Poker – How to Handle Starting Hands

When playing poker, whether it’s Texas Holdem or other poker variations, beginners can often be overwhelmed by the large number of starting hands available in poker. In Texas Holdem, there are 169 different starting combinations, while in Omaha there are only aces and kings. In five card stud, players are offered four cards, plus an additional fifth card choice in the seven card stud. With all of these options, beginners must be able to quickly evaluate which hand they should play and which hand they should fold. But there’s more to starting hand strategy than this. Here are some pointers on how to play starting hands well.

Poker – How to Handle Starting Hands

· Not all pairs are created equal. Before you throw yourpoker chips into the pot, you need to consider how the cards might flow. If you have a pair of aces, but there are several other aces in the deck, you may be better off throwing your aces away and receiving more cash. A pair of kings is a good hand, but you can still be covered for a possibleces. Many losing players will throw away both their kings and their aces and are thus “pot committed.” With a better hand available, you can save yourself more chips if you are behind and save the blinds.

· Hands with three of a kind are not as strong as you would think. Three of a kind offers up a very strong hand, but it also has a higher likelihood of other players getting a stronger hand than you. If you are playing high low split games, you are better off getting two high cards and three low cards, or two low cards and three high cards. If you are playing in high / low, or eight card games, you have a better chance of getting a better hand than your opponents, so stay away from four card teasers and five card studs. You also want to avoid borrowed cards in this situation, as you may be creating a too big of a risk for yourself.

· If you are holding face cards, after seeing the flop, you should bet or raise to push out any drawing hands that may be in play. While you are hoping to take the pot immediately, you are hoping that your hand is good enough to win the race to the final card. While you are chasing the draw, players are trying to do the same thing. Pay close attention to your position at the table, and you should be fine.

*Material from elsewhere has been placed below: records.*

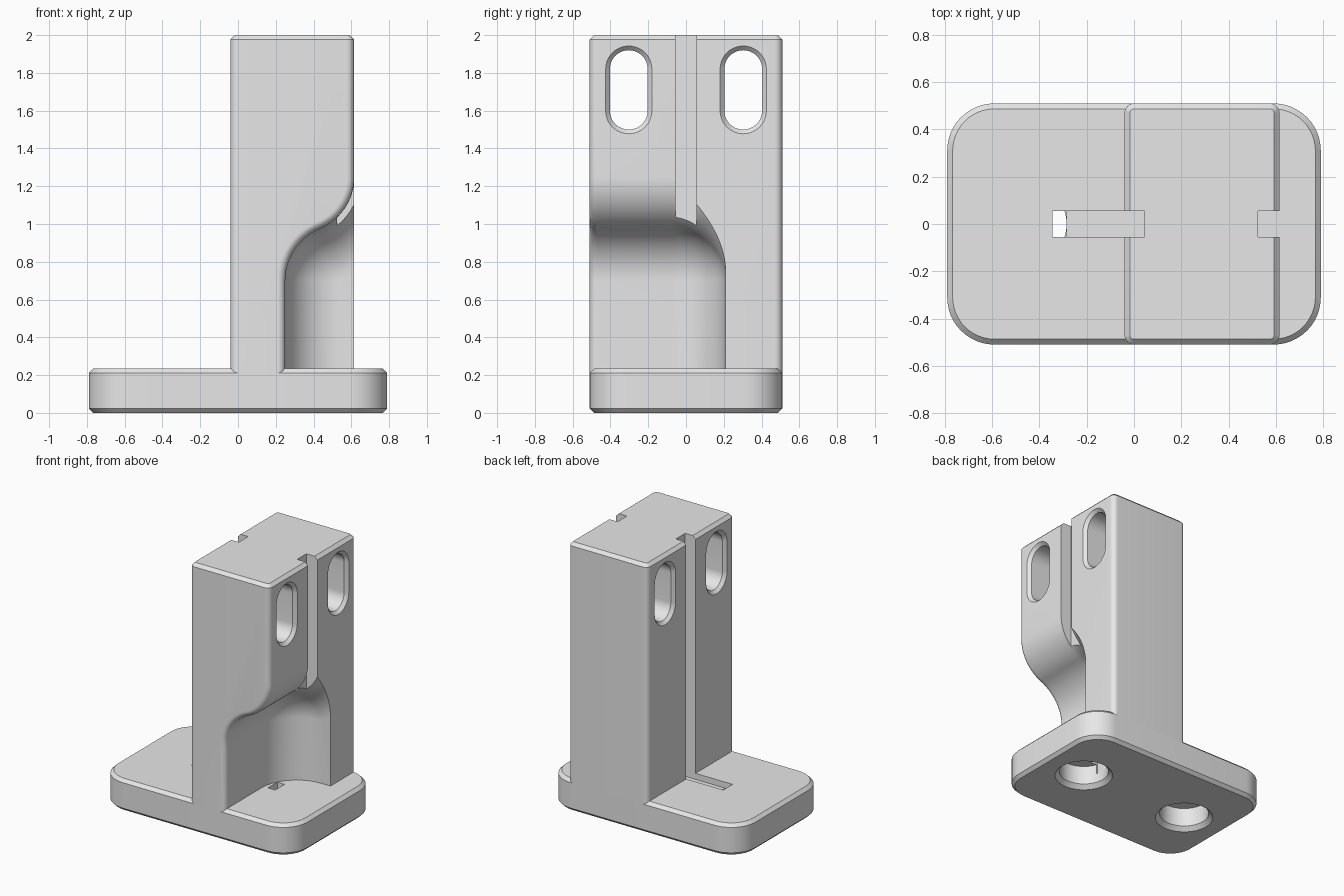
import bpy, bmesh
from math import sin, cos, pi, sqrt, atan

if "Cube" in bpy.data.objects:
    bpy.data.objects.remove(bpy.data.objects["Cube"], do_unlink=True)

GREY = (0.8, 0.8, 0.8, 1)
mat = bpy.data.materials.new("light grey")
mat.use_nodes = True
mat.diffuse_color = GREY
mat.node_tree.nodes["Principled BSDF"].inputs["Base Color"].default_value = GREY


def loft(name, rings):
    """Closed solid through rings of equal point count."""
    bm = bmesh.new()
    loops = [[bm.verts.new(p) for p in ring] for ring in rings]
    n = len(loops[0])
    for a, b in zip(loops, loops[1:]):
        for i in range(n):
            j = (i + 1) % n
            bm.faces.new((a[i], a[j], b[j], b[i]))
    bm.faces.new(loops[0][::-1])
    bm.faces.new(loops[-1])
    bmesh.ops.recalc_face_normals(bm, faces=bm.faces)
    me = bpy.data.meshes.new(name)
    bm.to_mesh(me)
    bm.free()
    me.materials.append(mat)
    ob = bpy.data.objects.new(name, me)
    bpy.context.collection.objects.link(ob)
    return ob


def round_rect(x0, x1, y0, y1, r, seg=12):
    pts = []
    corners = ((x1 - r, y1 - r), (x0 + r, y1 - r), (x0 + r, y0 + r), (x1 - r, y0 + r))
    for k, (cx, cy) in enumerate(corners):
        for i in range(seg + 1):
            t = pi / 2 * (k + i / seg)
            pts.append((cx + r * cos(t), cy + r * sin(t)))
    return pts


def prism(name, box, r, levels):
    """Rounded block; levels are (z, inset) pairs."""
    x0, x1, y0, y1 = box
    return loft(name, [[(x, y, z) for x, y in
                        round_rect(x0 + d, x1 - d, y0 + d, y1 - d, r - d)]
                       for z, d in levels])


def box(name, x0, x1, z0, z1, w=0.055):
    ring = ((x0, -w), (x1, -w), (x1, w), (x0, w))
    return loft(name, [[(x, y, z) for x, y in ring] for z in (z0, z1)])


def cut(ob, cutters):
    for c in cutters:
        c.hide_render = True
        m = ob.modifiers.new(c.name, "BOOLEAN")
        m.operation = "DIFFERENCE"
        m.solver = "EXACT"
        m.object = c
    bpy.context.view_layer.update()
    dg = bpy.context.evaluated_depsgraph_get()
    me = bpy.data.meshes.new_from_object(ob.evaluated_get(dg))
    ob.modifiers.clear()
    ob.data = me


# Main blocks
C = 0.023
base = prism("base_plate", (-0.79, 0.79, -0.51, 0.51), 0.2,
             [(0, C), (C, 0), (0.235 - C, 0), (0.235, C)])
X0, X1, EDGE = -0.04, 0.615, 0.04
column = prism("column", (X0, X1, -0.51, 0.51), EDGE,
               [(0.21, 0), (2 - C, 0), (2, C)])

# Scoop: an S-shaped wall that blends into its end wall with a wide fillet
WALL, Z_LOW, Z_HIGH, END = 0.25, 0.7, 1.25, 0.21
theta = 2 * atan((X1 - WALL) / (Z_HIGH - Z_LOW))
R = (Z_HIGH - Z_LOW) / (2 * sin(theta))
FILLET = R * 0.97


def scoop_ring(y, s, seg=20):
    steps = [theta * i / seg for i in range(seg + 1)]
    pts = [(WALL + s, 0.1)]
    pts += [(WALL + R - (R - s) * cos(t), Z_LOW + (R - s) * sin(t)) for t in steps]
    pts += [(X1 - R + (R + s) * cos(t), Z_HIGH - (R + s) * sin(t)) for t in steps[-2::-1]]
    pts += [(1.2, Z_HIGH), (1.2, 0.1)]
    return [(x, y, z) for x, z in pts]


rings = [scoop_ring(-0.6, -EDGE)]
for i in range(13):
    t = pi / 2 * i / 12
    rings.append(scoop_ring(-0.51 + EDGE * (1 - cos(t)), -EDGE * (1 - sin(t))))
for i in range(21):
    t = pi / 2 * i / 20
    rings.append(scoop_ring(END - FILLET + FILLET * sin(t), FILLET * (1 - cos(t))))
scoop = loft("scoop_cutter", rings)

# Strap grooves and the channel in the plate
back_groove = box("left_groove_cutter", -0.3, 0.045, 0.19, 2.2)
front_groove = box("right_groove_cutter", 0.525, 1, 0.8, 2.2)
channel = box("channel_cutter", -0.345, 0.045, 0.19, 0.4)
strap_holes = [box("strap_hole_cutter", a, a + 0.06, 0.1, 0.4) for a in (-0.345, 0.285)]


# Oblong mounting slots with chamfered rims
def slot_ring(x, y, r):
    return [(x, y + a, b) for a, b in round_rect(-r, r, 1.6 - r, 1.82 + r, r * 0.999)]


slots = [loft("slot_cutter", [slot_ring(x, y, r) for x, r in
              ((X0 - 0.02, 0.142), (X0 + C, 0.1), (X1 - C, 0.1), (X1 + 0.02, 0.142))])
         for y in (-0.303, 0.303)]


# Round chamfered pockets under the plate
def circle(x, z, r, n=64):
    return [(x + r * cos(2 * pi * i / n), r * sin(2 * pi * i / n), z) for i in range(n)]


pockets = [loft("pocket_cutter", [circle(x, z, r) for z, r in
                ((-0.02, 0.22), (0.03, 0.17), (0.17, 0.17))])
           for x in (-0.455, 0.455)]

cut(column, [scoop, back_groove, front_groove] + slots)
cut(base, [channel] + strap_holes + pockets)

for c in [scoop, back_groove, front_groove, channel] + strap_holes + slots + pockets:
    bpy.data.objects.remove(c, do_unlink=True)

bpy.ops.object.select_all(action="DESELECT")
for ob in (base, column):
    ob.select_set(True)
bpy.context.view_layer.objects.active = base
bpy.ops.object.shade_smooth_by_angle(angle=0.5)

· Betting is mandatory in heads up poker. Many players forget this fact, and the result is often that the small blind and big blind may call your bet, even though it is not reasonably likely. Consider this when you are either getting raised or defending your blind.

· When you are in the small blind, and there are multiple callers, you should cautious about calling because you are obviously behind. It is normal to want to take the lead in the betting, but you want to make sure that you are not dominated. Three or four players are not an especially dangerous concentration, but if you notice one player constantly raising in a super-tight pattern, chances are they are doing it with a good hand.

· In the big blind, you should also super-tight when you know you are behind. Even if you have a strong hand, chances are someone will raise and you will not get any action. Heads up poker is about creating a certain image, and while you are trying to act opposite your opponents, you cannot afford to appear weak when behind.

· One of the most important tools in heads up poker is the ability to instantly decide to either bet or check, it is not always necessarily a helpful tool. Checking is a passive play, unless for a loose flop, but betting is a means of exchange. You will not usually want to bet unless you have a very good hand, and only then. If you are raised, you can always get out, but if you if you like your hand, you like to play a little longer with it.

· Don’t call to try and catch a draw. As well as it can hurt your ability to judge what the other guy has, it also opens you up to possible bluffs.

· Cliffs generally speaking, if you have odds then you should bet, it’s as simple as that. If you are on a draw, you want to take the risk, although you want to be aware of your opponent’s aggression, if it’s worth it.

· Listen to your own words, it’s easy to talk myself out of pots, but if I am going to go all in against a flush draw, a straight draw, a three out of three straight, I am 100% willing to call. You don’t need to answer my questions, just listen to what you say, and you will be fine.

Published by Jason